In light of the National Day for Truth and Reconciliation, the Manitoba government announced that it will be providing more than $370,000 to support community events and programming that promote awareness of the history and legacy of residential schools and encourage meaningful discussions on past and ongoing injustices.
Premier Heather Stefanson says that she encourages all Manitobans to take time to reflect on Manitoba’s past and the path forward, and to participate in events that promote healing and relationship-building.
“Sept. 30 is an important day for reflection, learning, listening, healing and reaffirming our collective commitment to work with Indigenous leaders, Knowledge Keepers, elders, survivors and all Manitobans to advance truth and reconciliation and move forward together to build a brighter future for all,” Premier Stefanson adds.
According to Indigenous Reconciliation and Northern Relations Minister Alan Lagimodiere, the provincial government passed legislation in 2017 to recognize September 30th as Orange Shirt Day to encourage reflection and discussions about the trauma of residential schools on First Nations, Inuit and Métis people, as part of their commitment to the truth and reconciliation process.
“I am honoured to announce... that we are continuing to take purposeful action on our path to reconciliation by supporting a variety of initiatives that will support healing, learning and relationship-building,” Lagimodiere adds.
The minister says that as part of the provincial government’s observance of the day, non-essential government offices will be closed and flags at all provincial government buildings will be lowered to half-mast. In addition, the Legislative Building and the Memorial Park fountain will be lit orange and all schools will be closed.

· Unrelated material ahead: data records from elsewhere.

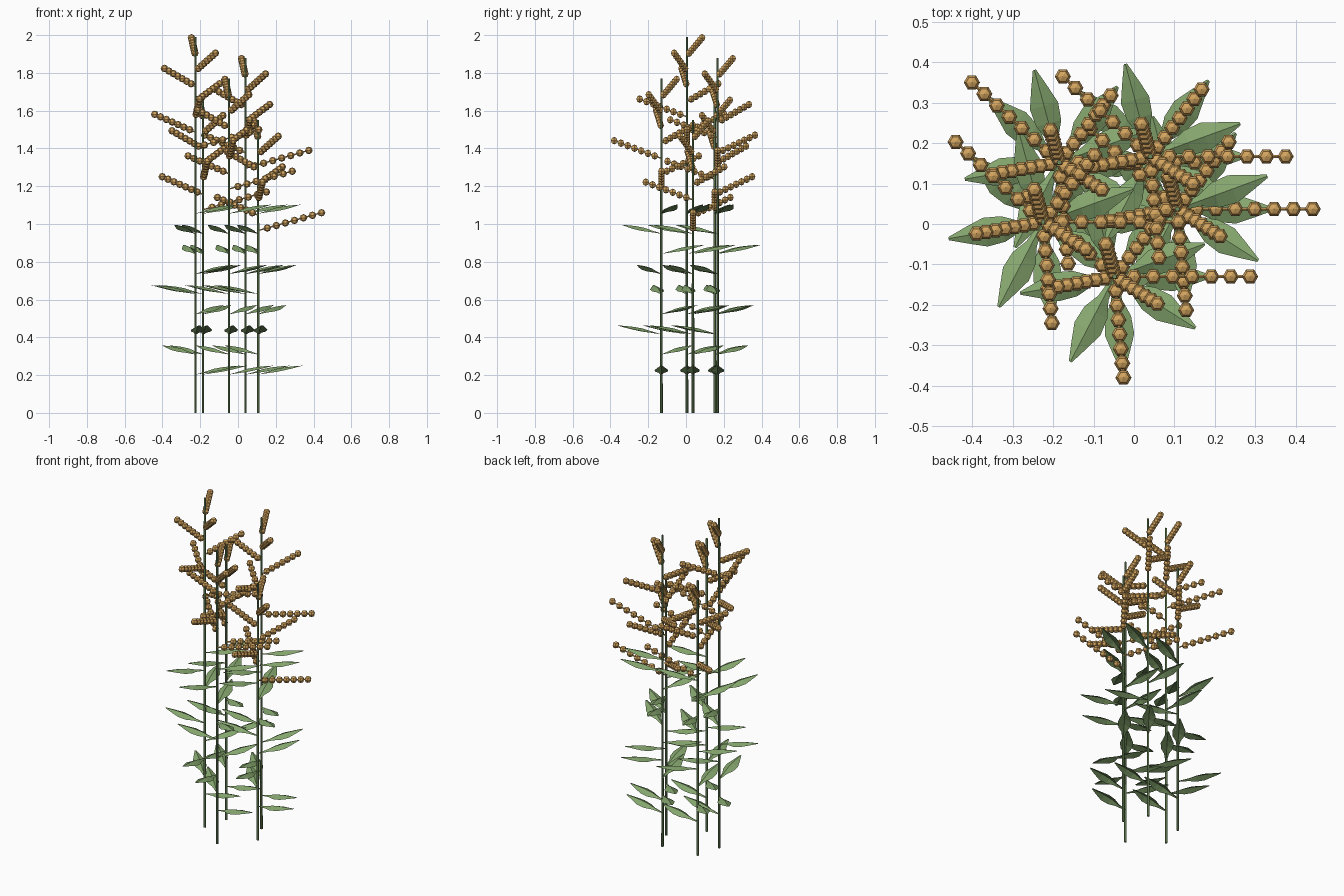
import bpy, bmesh, math
from mathutils import Matrix, Vector

cube = bpy.data.objects.get("Cube")
if cube:
    bpy.data.objects.remove(cube)

GOLDEN = math.radians(137.5)


def material(name, colour):
    mat = bpy.data.materials.new(name)
    mat.use_nodes = True
    mat.diffuse_color = colour
    mat.node_tree.nodes["Principled BSDF"].inputs["Base Color"].default_value = colour
    return mat


STEM = material("stem green", (0.16, 0.27, 0.11, 1))
LEAF = material("leaf green", (0.235, 0.38, 0.155, 1))
SEED = material("seed gold", (0.66, 0.38, 0.115, 1))


def finish(bm, name, mat):
    mesh = bpy.data.meshes.new(name)
    bm.to_mesh(mesh)
    bm.free()
    mesh.materials.append(mat)
    obj = bpy.data.objects.new(name, mesh)
    bpy.context.collection.objects.link(obj)
    return obj


def add_leaf(bm, origin, angle):
    """Folded blade: (distance, half width, ridge height) at each station."""
    stations = [(0, 0.005, 0), (0.06, 0.014, 0.006), (0.10, 0.032, 0.011),
                (0.145, 0.036, 0.010), (0.19, 0.021, 0.006), (0.237, 0.004, 0)]
    turn = Matrix.Translation(origin) @ Matrix.Rotation(angle, 4, 'Z')
    previous = None
    for dist, half, ridge in stations:
        z = dist * 0.2
        row = [bm.verts.new(turn @ Vector(p)) for p in
               ((dist, -half, z - ridge / 2), (dist, 0, z + ridge), (dist, half, z - ridge / 2))]
        if previous:
            for a in range(2):
                bm.faces.new((previous[a], row[a], row[a + 1], previous[a + 1]))
        previous = row


def add_rod(bm, start, end, radius):
    span = end - start
    place = Matrix.Translation((start + end) / 2) @ span.to_track_quat('Z', 'Y').to_matrix().to_4x4()
    bmesh.ops.create_cone(bm, cap_ends=True, segments=5, radius1=radius, radius2=radius,
                          depth=span.length, matrix=place)


def build_stalk(label, x, y, top):
    # Stem
    bm = bmesh.new()
    bmesh.ops.create_cone(bm, cap_ends=True, segments=6, radius1=0.007, radius2=0.006, depth=top,
                          matrix=Matrix.Translation((x, y, top / 2)))
    finish(bm, label + "_stem", STEM)

    # Leaves spiralling up the stem
    bm = bmesh.new()
    for i in range(9):
        add_leaf(bm, Vector((x, y, 0.203 + 0.1065 * i)), GOLDEN * i)
    finish(bm, label + "_leaves", LEAF)

    # Seed sprays: beads on a fine stalk, shorter toward the tip
    bm = bmesh.new()
    bead_turn = Matrix.Rotation(math.radians(30), 4, 'Z')
    for i in range(7):
        length = 0.335 - 0.042 * i
        angle = GOLDEN * i
        base = Vector((x, y, top - 0.585 + 0.081 * i))
        reach = Vector((length * math.cos(angle), length * math.sin(angle), 0.0945))
        add_rod(bm, base, base + reach, 0.004)
        for k in range(1, 8):
            bmesh.ops.create_uvsphere(bm, u_segments=6, v_segments=4, radius=0.02,
                                      matrix=Matrix.Translation(base + reach * k / 7) @ bead_turn)
    finish(bm, label + "_seed_sprays", SEED)


stalks = [("left_rear", 0.04, 0.167, 1.88), ("left_front", 0.107, 0.037, 1.55),
          ("middle_front", -0.048, -0.13, 1.77), ("right_rear", -0.185, 0.152, 1.66),
          ("right_front", -0.225, 0.005, 1.99)]
for stalk in stalks:
    build_stalk(*stalk)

A list of some of the events receiving government support, which includes the one being held by West Region Treaty 2 & 4 Health Services at Dauphin's CN Park, can be found here.